Requirement: Take from the listing each line that has the string "append".

Data section:
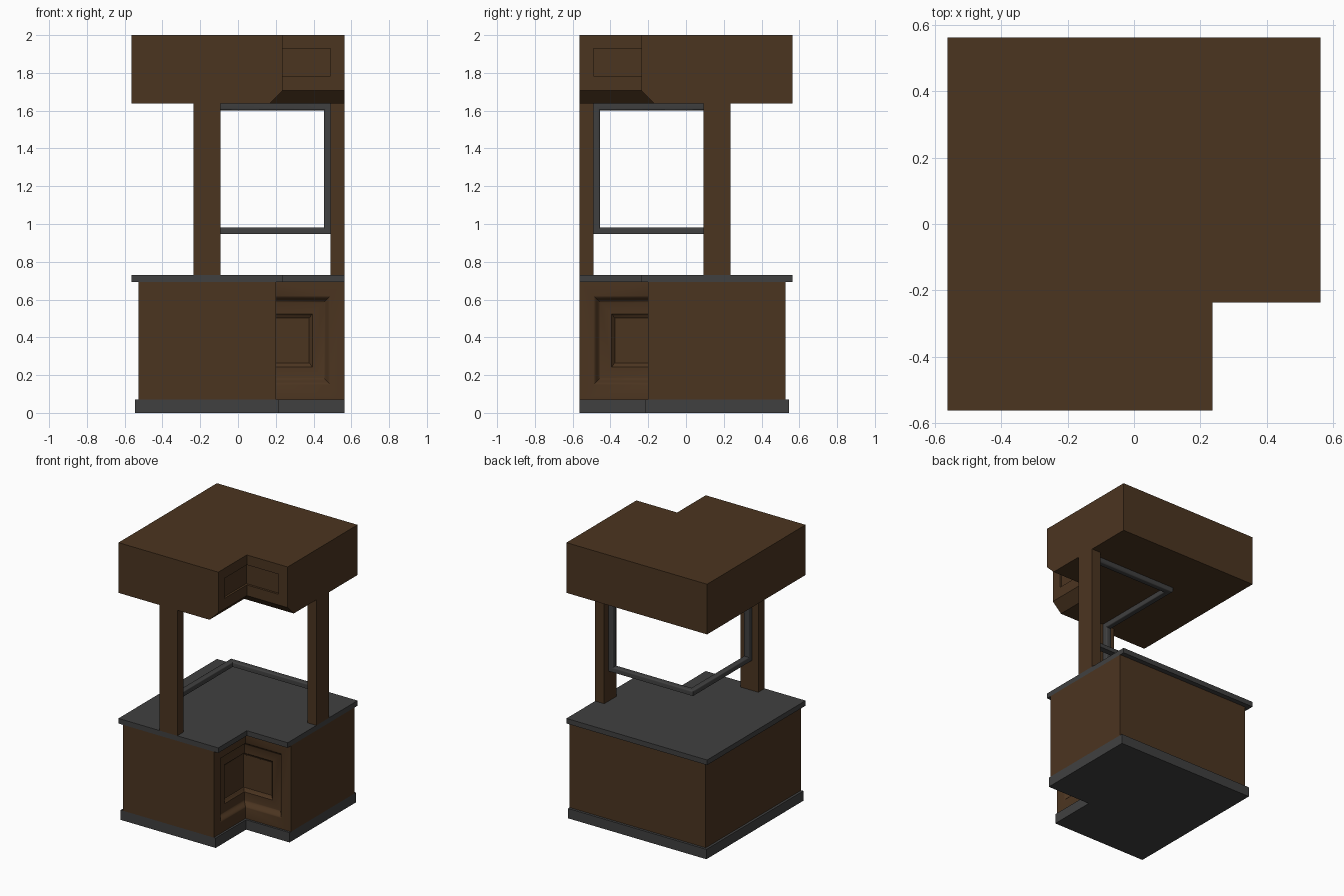
import bpy, bmesh, math

if "Cube" in bpy.data.objects:
    bpy.data.objects.remove(bpy.data.objects["Cube"])

E = 0.5625  # half width of the whole model


def material(name, rgb):
    m = bpy.data.materials.new(name)
    m.diffuse_color = (*rgb, 1.0)
    m.use_nodes = True
    m.node_tree.nodes["Principled BSDF"].inputs["Base Color"].default_value = m.diffuse_color
    return m


BROWN = material("dark brown wood", (0.071, 0.035, 0.0145))
GREY = material("charcoal grey", (0.051, 0.051, 0.051))


def mirrored(faces):
    # The model is symmetric about the diagonal running through the inner corner
    return [[(-y, -x, z) for x, y, z in f] for f in faces]


def make(name, half, mat, smooth=False):
    """Weld one half and its diagonal mirror image into an object."""
    bm = bmesh.new()
    for f in half + mirrored(half):
        bm.faces.new([bm.verts.new(p) for p in f])
    bmesh.ops.remove_doubles(bm, verts=bm.verts, dist=1e-5)
    bmesh.ops.recalc_face_normals(bm, faces=bm.faces)
    me = bpy.data.meshes.new(name)
    bm.to_mesh(me)
    bm.free()
    me.materials.append(mat)
    ob = bpy.data.objects.new(name, me)
    bpy.context.collection.objects.link(ob)
    if smooth:
        bpy.ops.object.select_all(action='DESELECT')
        ob.select_set(True)
        bpy.context.view_layer.objects.active = ob
        bpy.ops.object.shade_smooth_by_angle(angle=math.radians(30))
    return ob


def notched_block(name, mat, back, notch, z0, z1, rings=(), under=None, smooth=False):
    """Square block with its front right corner cut out.
    rings: (right, bottom, top, depth) nested panel outlines that wrap the corner.
    under: (notch, z) of a slope that undercuts the notch walls."""
    nb, zb = under if under else (notch, z0)
    # top and bottom, split along the diagonal
    half = [[(n, -n, z), (E, -n, z), (E, back, z), (-back, back, z)]
            for n, z in ((notch, z1), (nb, zb))]
    # notch wall with its panels
    prev = None
    for right, lo, hi, d in ((E, z0, z1, 0.0),) + tuple(rings):
        left, y = notch - d, d - notch
        cur = [(left, y, hi), (right, y, hi), (right, y, lo), (left, y, lo)]
        if prev:
            half += [[prev[i], prev[i + 1], cur[i + 1], cur[i]] for i in range(3)]
        prev = cur
    half.append(prev)
    # sloped undercut, end face and rear face
    end = [(E, -notch, z1), (E, back, z1), (E, back, zb), (E, -nb, zb)]
    if under:
        half.append([(notch, -notch, z0), (E, -notch, z0), (E, -nb, zb), (nb, -nb, zb)])
        end.append((E, -notch, z0))
    half.append(end)
    half.append([(E, back, z1), (-back, back, z1), (-back, back, zb), (E, back, zb)])
    return make(name, half, mat, smooth)


# Curved moulding round the cabinet panel, then the bevelled inner panel
W, DEPTH, STEPS = 0.036, 0.032, 6
panel = []
for i in range(STEPS + 1):
    t = i / STEPS
    o = W * t
    panel.append((0.49 - o, 0.149 + o, 0.62 - o, DEPTH * t * t * (3 - 2 * t)))
panel += [(0.394, 0.243, 0.524, DEPTH),
          (0.389, 0.248, 0.519, DEPTH + 0.006),
          (0.380, 0.262, 0.505, DEPTH + 0.013),
          (0.377, 0.265, 0.502, DEPTH + 0.018)]

# Plinth, cabinet, countertop and hood
notched_block("base_plinth", GREY, 0.545, 0.215, 0.0, 0.071)
notched_block("cabinet", BROWN, 0.527, 0.2, 0.071, 0.692, panel, smooth=True)
notched_block("countertop", GREY, E, 0.236, 0.692, 0.729)
notched_block("hood", BROWN, E, 0.236, 1.706, 2.0, rings=(
    (0.49, 1.783, 1.928, 0.0),
    (0.49, 1.783, 1.928, 0.015)), under=(0.166, 1.637))


# Posts at the two open ends
def box(x0, x1, y0, y1, z0, z1):
    b = [(x0, y0), (x1, y0), (x1, y1), (x0, y1)]
    lo = [(x, y, z0) for x, y in b]
    hi = [(x, y, z1) for x, y in b]
    return [lo, hi] + [[lo[i], lo[(i + 1) % 4], hi[(i + 1) % 4], hi[i]] for i in range(4)]


make("posts", box(0.49, E, 0.092, 0.235, 0.729, 1.637), BROWN)

# Window frame: a bar with rounded inner edges swept round both wings,
# mitred at the inner corner
MID, END, LOW, TOP = 0.163, 0.49, 0.946, 1.637
H, D, R, SEG = 0.035, 0.022, 0.01, 4
profile = [(0, -D), (0, D)]
for c, a0 in ((D - R, 0), (R - D, 90)):
    for i in range(SEG + 1):
        a = math.radians(a0 + 90 * i / SEG)
        profile.append((H - R + R * math.sin(a), c + R * math.cos(a)))
lines = []
for inset, d in profile:
    y = MID + d
    lines.append([(-y, y, TOP - inset), (END - inset, y, TOP - inset),
                  (END - inset, y, LOW + inset), (-y, y, LOW + inset)])
wing = []
for i, a in enumerate(lines):
    b = lines[(i + 1) % len(lines)]
    wing += [[a[k], a[k + 1], b[k + 1], b[k]] for k in range(3)]
make("window_frame", wing, GREY, smooth=True)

Task response:
    me.materials.append(mat)
    half.append(prev)
        half.append([(notch, -notch, z0), (E, -notch, z0), (E, -nb, zb), (nb, -nb, zb)])
        end.append((E, -notch, z0))
    half.append(end)
    half.append([(E, back, z1), (-back, back, z1), (-back, back, zb), (E, back, zb)])
    panel.append((0.49 - o, 0.149 + o, 0.62 - o, DEPTH * t * t * (3 - 2 * t)))
        profile.append((H - R + R * math.sin(a), c + R * math.cos(a)))
    lines.append([(-y, y, TOP - inset), (END - inset, y, TOP - inset),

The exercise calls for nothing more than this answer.